A judicial win for college athletics

College football players unionizing is the first step to a non-corrupt NCAA


Williams is a sophomore journalism major and staff writer for The Spectator. Williams can be reached at [email protected] or @bookofellis.

Story by Ellis Williams, Staff Writer

In 2011, Turner Sports, home of television networks CBS, TNT, TBS and truTV, signed a $10.8 billion contract with the NCAA for the March Madness tournament. The 13-year deal gives Turner Sports the exclusive rights to air the three weekends of tournament games in March.

The deal for the NCAA caused debate across the nation, and the definition of “amateurism” in college sports was questioned more than ever before.

Fast forward to March 26.  A regional director in Chicago, part of the National Labor Relations Board, ruled that Northwestern University football players were employees of the university and have the right to form a union and collectively bargain.

Former Northwestern quarterback Kain Colter has been leading the charge in this case, and he said in an interview with ESPN it is not necessarily the right to earn wages that college athletes are looking for. Instead, they seek medical coverage and greater academic support.

“Right now the NCAA doesn’t guarantee that any of our medical bills will be paid,” Colter said. “… The graduation rates for college football players across the nation is around 50 percent, and that is not setting up the players for success outside of their sport.”

College athletes being recognized as employees of their respective universities bring up several questions regarding taxation, wages and Title IX. College players able to unionize creates concerns about how universities will treat their newfound “employees.”

Will universities no longer pay for the athlete’s transportation to games, just as they do not pay for transportation for their cooks or janitors? Do players strike if they don’t agree with the universities’ treatment of them?

It will take years, possibly decades, for all questions to be solved through the courts.

However, a few things are clear in light of this ruling.

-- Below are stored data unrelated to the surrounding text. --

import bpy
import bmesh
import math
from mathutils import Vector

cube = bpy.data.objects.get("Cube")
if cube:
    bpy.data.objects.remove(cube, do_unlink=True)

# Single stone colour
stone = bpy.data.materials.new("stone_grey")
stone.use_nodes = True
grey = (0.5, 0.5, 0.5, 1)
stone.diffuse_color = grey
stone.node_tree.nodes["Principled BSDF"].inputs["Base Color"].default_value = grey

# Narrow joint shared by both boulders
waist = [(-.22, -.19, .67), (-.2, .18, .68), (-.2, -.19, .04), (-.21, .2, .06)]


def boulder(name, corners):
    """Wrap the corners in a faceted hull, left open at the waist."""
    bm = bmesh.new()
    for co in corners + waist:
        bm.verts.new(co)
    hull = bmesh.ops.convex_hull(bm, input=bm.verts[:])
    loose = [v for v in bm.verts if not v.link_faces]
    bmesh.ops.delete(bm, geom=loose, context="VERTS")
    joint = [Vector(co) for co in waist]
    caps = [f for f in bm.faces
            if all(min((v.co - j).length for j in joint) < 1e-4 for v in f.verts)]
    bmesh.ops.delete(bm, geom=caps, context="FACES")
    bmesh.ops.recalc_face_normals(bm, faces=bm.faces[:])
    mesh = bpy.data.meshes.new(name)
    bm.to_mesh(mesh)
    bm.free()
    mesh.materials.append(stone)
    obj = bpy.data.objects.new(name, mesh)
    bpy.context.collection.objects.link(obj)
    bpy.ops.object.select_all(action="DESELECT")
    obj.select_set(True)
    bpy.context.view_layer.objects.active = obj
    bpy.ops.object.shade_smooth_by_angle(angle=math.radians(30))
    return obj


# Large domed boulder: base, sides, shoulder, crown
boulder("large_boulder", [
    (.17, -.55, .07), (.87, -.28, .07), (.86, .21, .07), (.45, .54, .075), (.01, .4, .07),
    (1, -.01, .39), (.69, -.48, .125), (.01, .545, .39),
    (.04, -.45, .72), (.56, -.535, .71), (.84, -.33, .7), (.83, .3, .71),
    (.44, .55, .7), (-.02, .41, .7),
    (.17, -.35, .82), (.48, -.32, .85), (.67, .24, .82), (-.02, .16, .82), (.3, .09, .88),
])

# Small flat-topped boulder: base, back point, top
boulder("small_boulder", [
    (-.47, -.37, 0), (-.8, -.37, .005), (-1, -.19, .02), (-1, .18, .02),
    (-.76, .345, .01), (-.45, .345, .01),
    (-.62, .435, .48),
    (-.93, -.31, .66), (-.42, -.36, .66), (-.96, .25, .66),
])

First, this is the initial step towards NCAA athletes being able to one day earn wages.

The reason college athletes deserve compensation, on top of their athletic scholarships, is because of the billions of dollars the NCAA is making through television contracts each year.

On top of Turner Sport’s $10.8 billion deal, there are also well over $10 billion paid to the NCAA for the college football bowl games, according to CBS college football insider Jeremy Fowler.

In a 2011 report from The New York Times, the combined salary of the top 15 college football coaches was $53.4 million. Compare that to the median price of an athletic scholarship of $27,923 found in a 2011 report by USA Today.

The NCAA, the universities, the alumni, merchandisers, television networks and coaches are all making large amounts of money off a product the college athletes are producing.

The solution is simple, and it is found in the roots of the American economy. It is called capitalism. According to a 2012 report by Business Insider, about 1.5 percent of college football and basketball players become professionals.

Because of this, the majority of college athletes will never be as popular or as marketable as they are while they are athletes at their Division I university. The athletes should be able to market themselves in hopes of receiving endorsement deals or selling their autograph to collectors.

The pay-to-play debate has been around for a long time, but Northwestern players gaining the right to unionize is the first step toward improvement.